Task requirements: Give back exactly the lines from the line that contains "graph = bpy.context.evaluated_depsgraph_get()" to the last line of the listing below, inclusive, and no others.

Available records:
========================================
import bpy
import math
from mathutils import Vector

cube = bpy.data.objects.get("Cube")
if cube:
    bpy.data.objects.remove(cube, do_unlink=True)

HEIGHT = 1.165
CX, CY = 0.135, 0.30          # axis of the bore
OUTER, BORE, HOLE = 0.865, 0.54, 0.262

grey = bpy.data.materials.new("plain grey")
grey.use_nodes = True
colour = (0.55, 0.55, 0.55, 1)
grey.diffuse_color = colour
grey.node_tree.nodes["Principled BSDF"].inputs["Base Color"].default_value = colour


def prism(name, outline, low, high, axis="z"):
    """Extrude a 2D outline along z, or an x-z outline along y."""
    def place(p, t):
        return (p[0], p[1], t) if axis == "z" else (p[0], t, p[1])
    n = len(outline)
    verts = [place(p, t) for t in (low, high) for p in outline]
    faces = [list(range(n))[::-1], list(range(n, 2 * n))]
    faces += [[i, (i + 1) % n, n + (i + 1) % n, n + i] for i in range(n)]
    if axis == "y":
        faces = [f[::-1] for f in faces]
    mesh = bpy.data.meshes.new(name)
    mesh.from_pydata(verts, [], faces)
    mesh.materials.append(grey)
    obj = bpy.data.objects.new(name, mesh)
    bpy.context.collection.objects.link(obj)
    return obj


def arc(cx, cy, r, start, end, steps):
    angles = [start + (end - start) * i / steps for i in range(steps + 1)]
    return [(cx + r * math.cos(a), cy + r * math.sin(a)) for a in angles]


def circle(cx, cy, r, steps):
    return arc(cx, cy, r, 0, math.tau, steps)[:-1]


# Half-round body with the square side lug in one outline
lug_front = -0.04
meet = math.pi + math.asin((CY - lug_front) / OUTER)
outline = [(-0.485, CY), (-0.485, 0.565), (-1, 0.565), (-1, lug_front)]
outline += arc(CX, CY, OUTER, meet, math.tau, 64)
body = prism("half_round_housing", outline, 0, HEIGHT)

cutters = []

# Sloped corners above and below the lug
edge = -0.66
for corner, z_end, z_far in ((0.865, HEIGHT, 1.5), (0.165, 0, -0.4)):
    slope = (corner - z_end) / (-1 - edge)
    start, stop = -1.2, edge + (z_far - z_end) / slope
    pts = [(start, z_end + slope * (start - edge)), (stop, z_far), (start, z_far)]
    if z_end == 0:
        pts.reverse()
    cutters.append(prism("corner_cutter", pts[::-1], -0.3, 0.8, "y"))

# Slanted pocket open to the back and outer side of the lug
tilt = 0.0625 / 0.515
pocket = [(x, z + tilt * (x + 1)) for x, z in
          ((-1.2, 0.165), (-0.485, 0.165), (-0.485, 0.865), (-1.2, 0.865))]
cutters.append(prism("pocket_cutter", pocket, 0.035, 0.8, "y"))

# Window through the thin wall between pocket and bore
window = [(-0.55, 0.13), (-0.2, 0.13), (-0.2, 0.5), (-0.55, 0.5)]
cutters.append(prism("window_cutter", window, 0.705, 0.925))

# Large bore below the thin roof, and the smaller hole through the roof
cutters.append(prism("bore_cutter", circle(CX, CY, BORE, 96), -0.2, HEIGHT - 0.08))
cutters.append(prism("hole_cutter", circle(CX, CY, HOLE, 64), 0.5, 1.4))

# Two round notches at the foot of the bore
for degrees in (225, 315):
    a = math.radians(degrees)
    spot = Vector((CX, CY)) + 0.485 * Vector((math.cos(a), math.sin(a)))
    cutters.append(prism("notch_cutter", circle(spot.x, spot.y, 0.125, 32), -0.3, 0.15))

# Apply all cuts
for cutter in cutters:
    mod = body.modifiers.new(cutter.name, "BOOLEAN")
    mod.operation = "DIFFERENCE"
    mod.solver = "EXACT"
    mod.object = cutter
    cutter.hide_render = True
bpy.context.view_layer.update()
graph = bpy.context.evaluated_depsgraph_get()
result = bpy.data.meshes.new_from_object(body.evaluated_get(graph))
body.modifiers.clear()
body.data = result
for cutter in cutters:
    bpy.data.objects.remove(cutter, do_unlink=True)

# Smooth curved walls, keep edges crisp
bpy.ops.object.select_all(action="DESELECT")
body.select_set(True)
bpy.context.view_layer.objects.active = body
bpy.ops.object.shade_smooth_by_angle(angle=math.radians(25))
========================================
Answer section:
graph = bpy.context.evaluated_depsgraph_get()
result = bpy.data.meshes.new_from_object(body.evaluated_get(graph))
body.modifiers.clear()
body.data = result
for cutter in cutters:
    bpy.data.objects.remove(cutter, do_unlink=True)

# Smooth curved walls, keep edges crisp
bpy.ops.object.select_all(action="DESELECT")
body.select_set(True)
bpy.context.view_layer.objects.active = body
bpy.ops.object.shade_smooth_by_angle(angle=math.radians(25))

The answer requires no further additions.